And Mailchimp does a fantastic job of bringing their brand to life with their character “Freddie’. There’s something very nostalgic about this little monkey (Yes, I know a Chimp is technically an ape). I like to think of Mailchimp as the Mickey Mouse of the Marketing world. I wouldn’t be surprised if the latest rendition of their logo is subconsciously trying to tap into the Disney-inspired childhood most of us led. And who can blame them, Disney is a strong brand to align with.

Aside from its unforgettable brand mark, one of the things that has always struck me about this brand is its ability to maintain the essence of its early start-up feel. Throughout Mailchimp's rise to prominence, they have unapologetically made a conscious effort to keep that same identity.

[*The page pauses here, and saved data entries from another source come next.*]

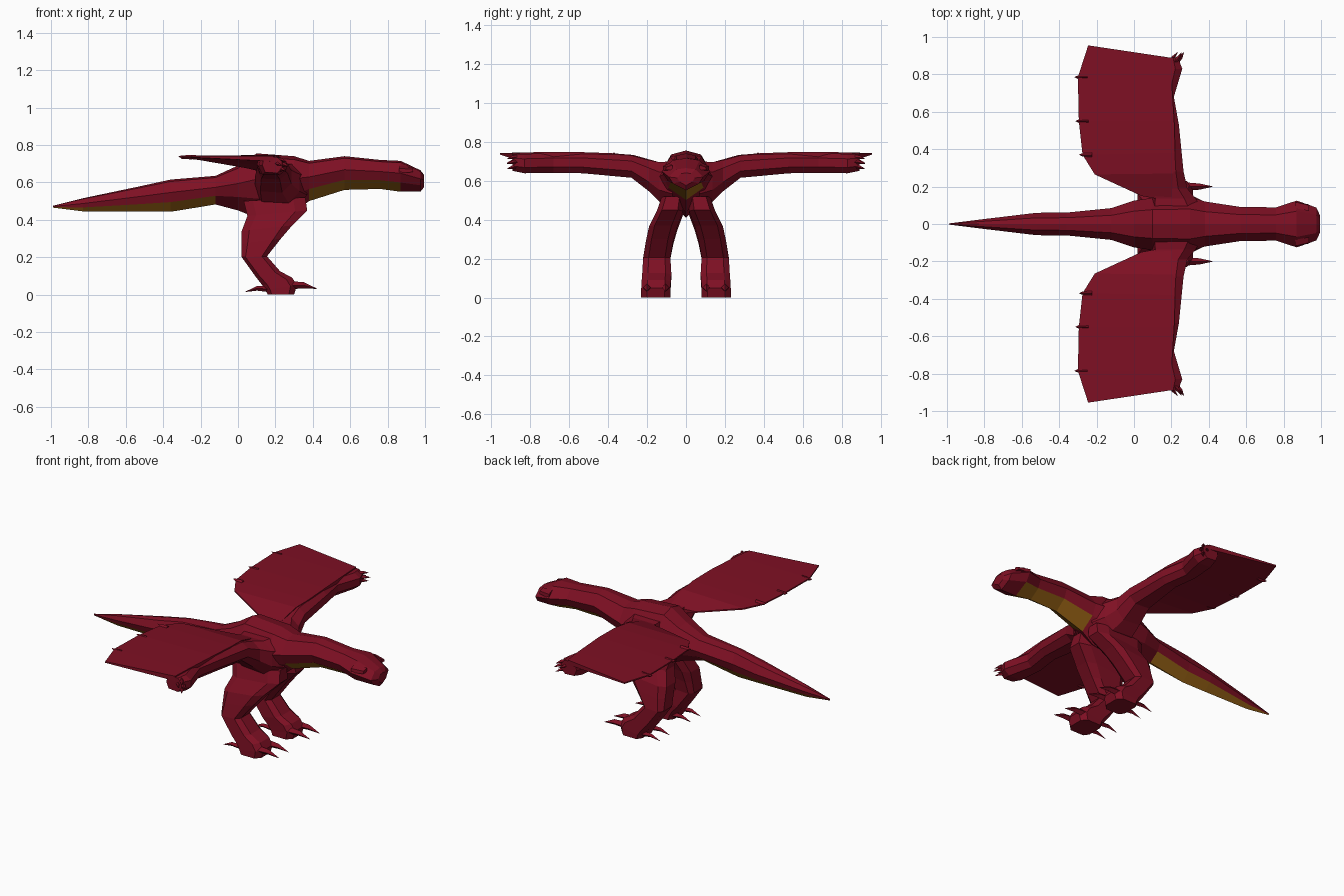
import bpy, bmesh, math
from mathutils import Vector


def material(name, col):
    m = bpy.data.materials.new(name)
    m.diffuse_color = (*col, 1)
    return m


RED = material("crimson scales", (0.21, 0.005, 0.017))
GOLD = material("golden belly", (0.33, 0.13, 0.008))


def finish(name, bm, mirror=False, mats=(RED,)):
    bmesh.ops.recalc_face_normals(bm, faces=bm.faces)
    me = bpy.data.meshes.new(name)
    bm.to_mesh(me)
    bm.free()
    for m in mats:
        me.materials.append(m)
    ob = bpy.data.objects.new(name, me)
    bpy.context.collection.objects.link(ob)
    if mirror:
        mod = ob.modifiers.new("Mirror", "MIRROR")
        mod.use_axis = (False, True, False)
        mod.use_mirror_merge = False
    return ob


def loft(bm, rings, colour=None):
    """Skin a list of equal-sized rings; colour(ring, side) gives a material index."""
    vs = [[bm.verts.new(p) for p in r] for r in rings]
    n = len(rings[0])
    for i in range(len(vs) - 1):
        for j in range(n):
            k = (j + 1) % n
            f = bm.faces.new((vs[i][j], vs[i][k], vs[i + 1][k], vs[i + 1][j]))
            if colour:
                f.material_index = colour(i, j)
    bm.faces.new(vs[0])
    bm.faces.new(vs[-1])


def claw(bm, base, mid, tip, r):
    """Bent four-sided claw."""
    base, mid, tip = Vector(base), Vector(mid), Vector(tip)
    d = (tip - base).normalized()
    side = d.cross(Vector((0, 0, 1))).normalized()
    up = side.cross(d)
    rings = []
    for c, s in ((base, r), (mid, r * 0.75), (tip, r * 0.06)):
        rings.append([c + side * s, c + up * s, c - side * s, c - up * s])
    loft(bm, rings)


# Body from tail tip to snout: x, half width, top z, bottom z
spine = [(-0.99, 0.003, 0.475, 0.465), (-0.83, 0.023, 0.515, 0.445),
         (-0.52, 0.06, 0.58, 0.443), (-0.36, 0.061, 0.615, 0.443),
         (-0.12, 0.085, 0.635, 0.482), (0.0, 0.125, 0.69, 0.45),
         (0.1, 0.14, 0.755, 0.41), (0.3, 0.145, 0.74, 0.44),
         (0.38, 0.12, 0.715, 0.50), (0.57, 0.091, 0.74, 0.56),
         (0.76, 0.089, 0.72, 0.565), (0.87, 0.125, 0.715, 0.55),
         (0.975, 0.088, 0.665, 0.55), (0.995, 0.045, 0.64, 0.575)]
half = [(0.55, 0.94), (1, 0.6), (0.75, 0.3)]
section = [(0, 1)] + half + [(0, 0)] + [(-a, b) for a, b in reversed(half)]


def belly(i, j):
    tail, neck = i <= 3, 8 <= i <= 10
    return 1 if j in (3, 4) and (tail or neck) else 0


bm = bmesh.new()
loft(bm, [[(x, a * w, b0 + t * (b1 - b0)) for a, t in section]
          for x, w, b1, b0 in spine], belly)
finish("body", bm, mats=(RED, GOLD))

# Brow ridges over the eyes
bm = bmesh.new()
loft(bm, [[(0.86, 0.085, 0.69), (0.86, 0.118, 0.675), (0.86, 0.118, 0.65), (0.86, 0.085, 0.65)],
          [(0.935, 0.07, 0.68), (0.935, 0.1, 0.67), (0.935, 0.105, 0.655), (0.935, 0.07, 0.655)]])
finish("brow_ridge", bm, True)

# Legs: front edge (x, z), back edge (x, z), inner y, outer y
leg = [(0.36, 0.52, 0.03, 0.50, 0.01, 0.125),
       (0.37, 0.45, 0.05, 0.42, 0.015, 0.15),
       (0.29, 0.37, 0.02, 0.34, 0.045, 0.19),
       (0.23, 0.30, 0.02, 0.27, 0.065, 0.205),
       (0.155, 0.205, 0.02, 0.20, 0.08, 0.22),
       (0.225, 0.125, 0.095, 0.095, 0.075, 0.225),
       (0.29, 0.09, 0.13, 0.05, 0.078, 0.228),
       (0.315, 0.05, 0.145, 0.025, 0.08, 0.23),
       (0.30, 0.0, 0.16, 0.0, 0.08, 0.23)]
bm = bmesh.new()
rings = []
for xf, zf, xb, zb, y0, y1 in leg:
    def at(t, y):
        return (xb + t * (xf - xb), y, zb + t * (zf - zb))
    c = 0.2 * (y1 - y0)
    rings.append([at(1, y0 + c), at(1, y1 - c), at(0.8, y1), at(0.15, y1),
                  at(0, y1 - c), at(0, y0 + c), at(0.15, y0), at(0.8, y0)])
loft(bm, rings)
finish("leg", bm, True)

# Foot claws
bm = bmesh.new()
for y in (0.105, 0.2):
    claw(bm, (0.28, y, 0.05), (0.35, y, 0.05), (0.42, y, 0.032), 0.022)
    claw(bm, (0.16, y, 0.03), (0.10, y, 0.033), (0.04, y, 0.015), 0.016)
finish("foot_claws", bm, True)

# Wing arms: y, front x, back x, top z, bottom z
arm = [(0.07, 0.37, 0.08, 0.70, 0.46), (0.135, 0.33, 0.09, 0.695, 0.49),
       (0.19, 0.285, 0.09, 0.705, 0.545), (0.28, 0.265, 0.10, 0.73, 0.615),
       (0.53, 0.24, 0.12, 0.743, 0.638), (0.68, 0.213, 0.10, 0.742, 0.64),
       (0.83, 0.258, 0.11, 0.737, 0.638), (0.89, 0.235, 0.13, 0.735, 0.65)]
bm = bmesh.new()
rings = []
for y, xf, xb, zt, zb in arm:
    h, w = zt - zb, xf - xb
    rings.append([(xf - 0.25 * w, y, zt), (xf, y, zt - 0.25 * h), (xf, y, zt - 0.7 * h),
                  (xf - 0.25 * w, y, zb), (xb + 0.15 * w, y, zb + 0.05 * h),
                  (xb, y, zt - 0.5 * h), (xb + 0.1 * w, y, zt)])
loft(bm, rings)
finish("wing_arm", bm, True)

# Wing membranes: front (x, y), trailing (x, y), front top z, trailing z, front thickness
web = [(0.20, 0.12, 0.04, 0.15, 0.69, 0.685, 0.05),
       (0.21, 0.27, -0.21, 0.265, 0.732, 0.728, 0.045),
       (0.22, 0.38, -0.275, 0.37, 0.741, 0.735, 0.04),
       (0.215, 0.55, -0.295, 0.55, 0.747, 0.74, 0.04),
       (0.20, 0.78, -0.30, 0.785, 0.746, 0.742, 0.035),
       (0.19, 0.89, -0.245, 0.955, 0.742, 0.742, 0.03)]
bm = bmesh.new()
loft(bm, [[(xf, yf, zf), (xb, yb, zb), (xb, yb, zb - 0.008), (xf, yf, zf - t)]
          for xf, yf, xb, yb, zf, zb, t in web])
finish("wing_membrane", bm, True)

# Finger tips on the trailing edge and claws on the hand
bm = bmesh.new()
for x, y in ((-0.275, 0.37), (-0.295, 0.55), (-0.30, 0.785)):
    claw(bm, (x + 0.05, y, 0.735), (x, y, 0.735), (x - 0.018, y, 0.74), 0.012)
for dx, z in ((0.0, 0.72), (0.012, 0.695), (0.0, 0.67)):
    claw(bm, (0.215 + dx, 0.865, z), (0.238 + dx, 0.89, z), (0.255 + dx, 0.918, z - 0.008), 0.013)
claw(bm, (0.20, 0.87, 0.70), (0.21, 0.89, 0.70), (0.235, 0.92, 0.69), 0.013)
finish("wing_claws", bm, True)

Instead of watering their brand down as they became successful and corporate, they have written their playful approach into everything they do. 

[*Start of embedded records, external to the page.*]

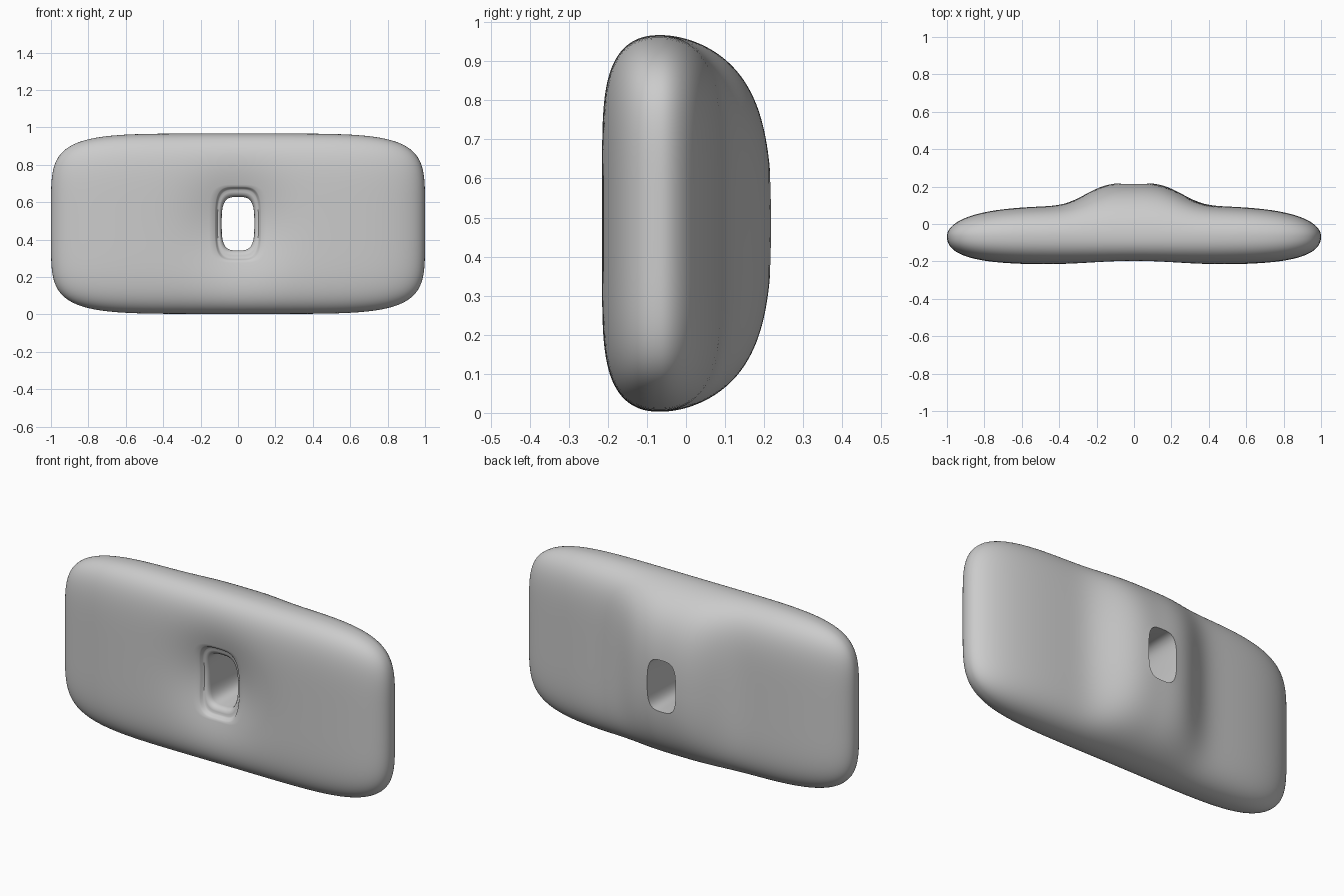
import bpy, bmesh, math

if "Cube" in bpy.data.objects:
    bpy.data.objects.remove(bpy.data.objects["Cube"])

SEG, RINGS = 192, 44
CZ, HZ = 0.485, 0.482          # mid height and half height
N = 5.4                        # squareness of the outline


def outline(t, hx, hz, n):
    """Point on a rounded rectangle, relative to the centre."""
    c, s = math.cos(t), math.sin(t)
    k = (abs(c) ** n + abs(s) ** n) ** (-1 / n)
    return hx * c * k, hz * s * k


def fullness(x, w):
    return max(0.0, 1 - abs(x) ** N - abs(w) ** N)


def front_y(x, z):
    e = fullness(x, z / HZ) ** 0.42
    dent = 0.07 * math.exp(-(x / 0.24) ** 2 - (z / 0.25) ** 2)
    return -0.065 - (0.152 - dent) * e


def back_y(x, z):
    w = min(1.0, abs(z / HZ))
    base = (0.165 - 0.02 * x * x) * fullness(x, w) ** 0.5
    bump = 0.12 * math.exp(-(abs(x) / 0.29) ** 3.3) * (1 - w ** 2.3) ** 0.75
    return -0.065 + base + bump


def section(t):
    """Closed cross-section: hole rim, front, outer edge, back, hole wall."""
    pts = []
    # stepped lip around the hole on the front
    for hx, hz, n, d in ((0.087, 0.143, 3.4, 0.045), (0.090, 0.147, 3.4, 0.030),
                         (0.096, 0.157, 3.5, 0.021), (0.103, 0.170, 3.6, 0.019),
                         (0.109, 0.181, 3.7, 0.021), (0.114, 0.188, 3.8, 0.017),
                         (0.119, 0.193, 3.9, 0.005)):
        x, z = outline(t, hx, hz, n)
        pts.append((x, front_y(x, z) + d, z + CZ))
    ox, oz = outline(t, 1, HZ, N)
    # front from the lip to the outer edge
    ix, iz = outline(t, 0.124, 0.199, 4)
    for i in range(RINGS + 1):
        s = math.sin(i / RINGS * math.pi / 2)
        x, z = ix + (ox - ix) * s, iz + (oz - iz) * s
        pts.append((x, front_y(x, z) if i < RINGS else -0.065, z + CZ))
    # back from the outer edge to the hole
    ix, iz = outline(t, 0.087, 0.143, 3.4)
    for i in range(RINGS - 1, -1, -1):
        s = math.sin(i / RINGS * math.pi / 2)
        x, z = ix + (ox - ix) * s, iz + (oz - iz) * s
        pts.append((x, back_y(x, z), z + CZ))
    return pts


# Plate: the section swept once around the hole
bm = bmesh.new()
loops = [[bm.verts.new(p) for p in section(2 * math.pi * i / SEG)] for i in range(SEG)]
m = len(loops[0])
for i in range(SEG):
    a, b = loops[i], loops[(i + 1) % SEG]
    for j in range(m):
        k = (j + 1) % m
        bm.faces.new((a[j], a[k], b[k], b[j]))
bmesh.ops.recalc_face_normals(bm, faces=bm.faces)
mesh = bpy.data.meshes.new("pierced_plate")
bm.to_mesh(mesh)
bm.free()
plate = bpy.data.objects.new("pierced_plate", mesh)
bpy.context.collection.objects.link(plate)
bpy.context.view_layer.objects.active = plate
plate.select_set(True)
bpy.ops.object.shade_smooth_by_angle(angle=math.radians(50))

In a notable evolution, the studio has ushered in a more substantial iteration of its logotype, coupled with the infusion of Cavendish Yellow – a hue described by Mailchimp as reminiscent of "sunshine and optimism". This vibrant shade now takes the forefront as the principal brand colour, harmonizing with the introduction of spirited illustrations and animations, crafted in-house by the hands of skilled artists.

In recent years, a crafted design "framework" has been lovingly designed to empower creative expression, all while upholding a sense of continuity through uniform typography, an iconic logo, and a bold colour palette. Within this structured framework, a world of creativity unfolds, encompassing "playful" and "flexible" illustrations and imagery, allowing for an elegant dance between artistic ingenuity and brand coherence.


Duolingo is one of the most successful brands in the world and it's no surprise that in the course of its existence, they have accumulated a staggering 300 million downloads and have, as of August 01, 2023, been valued with a net worth of $6.37B. But how did they do it and how pivotal was their brand in their march to success?

Duolingo’s unique brand quality is its ability to be invasive without annoying its customers or destroying its image. It’s very hard to be annoyed with a chirpy green owl when all it wants is to help you learn that language you always said you had no time for. 

The gamification of this brand is second to none. To the point that it has been baked into everything they do. How many brands can send multiple notifications a day and not have you instantly throw said app in the bin or drastically amend your push notifications? A quick cursory glance at my notification settings reveals only Uber, Google Calendar, Deliveroo, WhatsApp and Messenger accompany my little friendly owl with notifications all on. How did this little guy gain so much trust and access to our everyday lives?

Well, first of all, it really helps if you have a great idea for a product. Learning a language has always been secretly on the agenda of most humans. Whether we succeed or not, thanks to Duolingo, learning a language is now just an app download away. Having a great product is always going to help your business but a bad brand can kill a good business. Match the two together and you’re in business.

‘Personality’ is one of the key brand pillars of Duolingo. They really know who they are and how they should be perceived. Duolingo have made it very obvious who they are and in their guidelines they outline 5 key aspects; Inspiring, inclusive, Can-do, Curious and Quirky. They even make the effort of trying to comms nice to non-brand people by comparing themselves to celebrities, a type of transport and specific songs. 

The final output is a consistent brand that can communicate across multiple channels all the while maintaining that trademark tone that we have all grown to recognise and love.

So, to sum it up, your app's branding is like its unique signature in the app crowd. Just like Monzo, Mailchimp, and Duolingo have their own style, your branding makes your app stand out. As you keep building your app, remember, branding isn't just a background player—it's a star. Now go ahead and add some branding magic to your app, and see what you can achieve.

If you want our Award-Winning Design team to help with your branding, we are just a call away.

Three Examples of Great Branding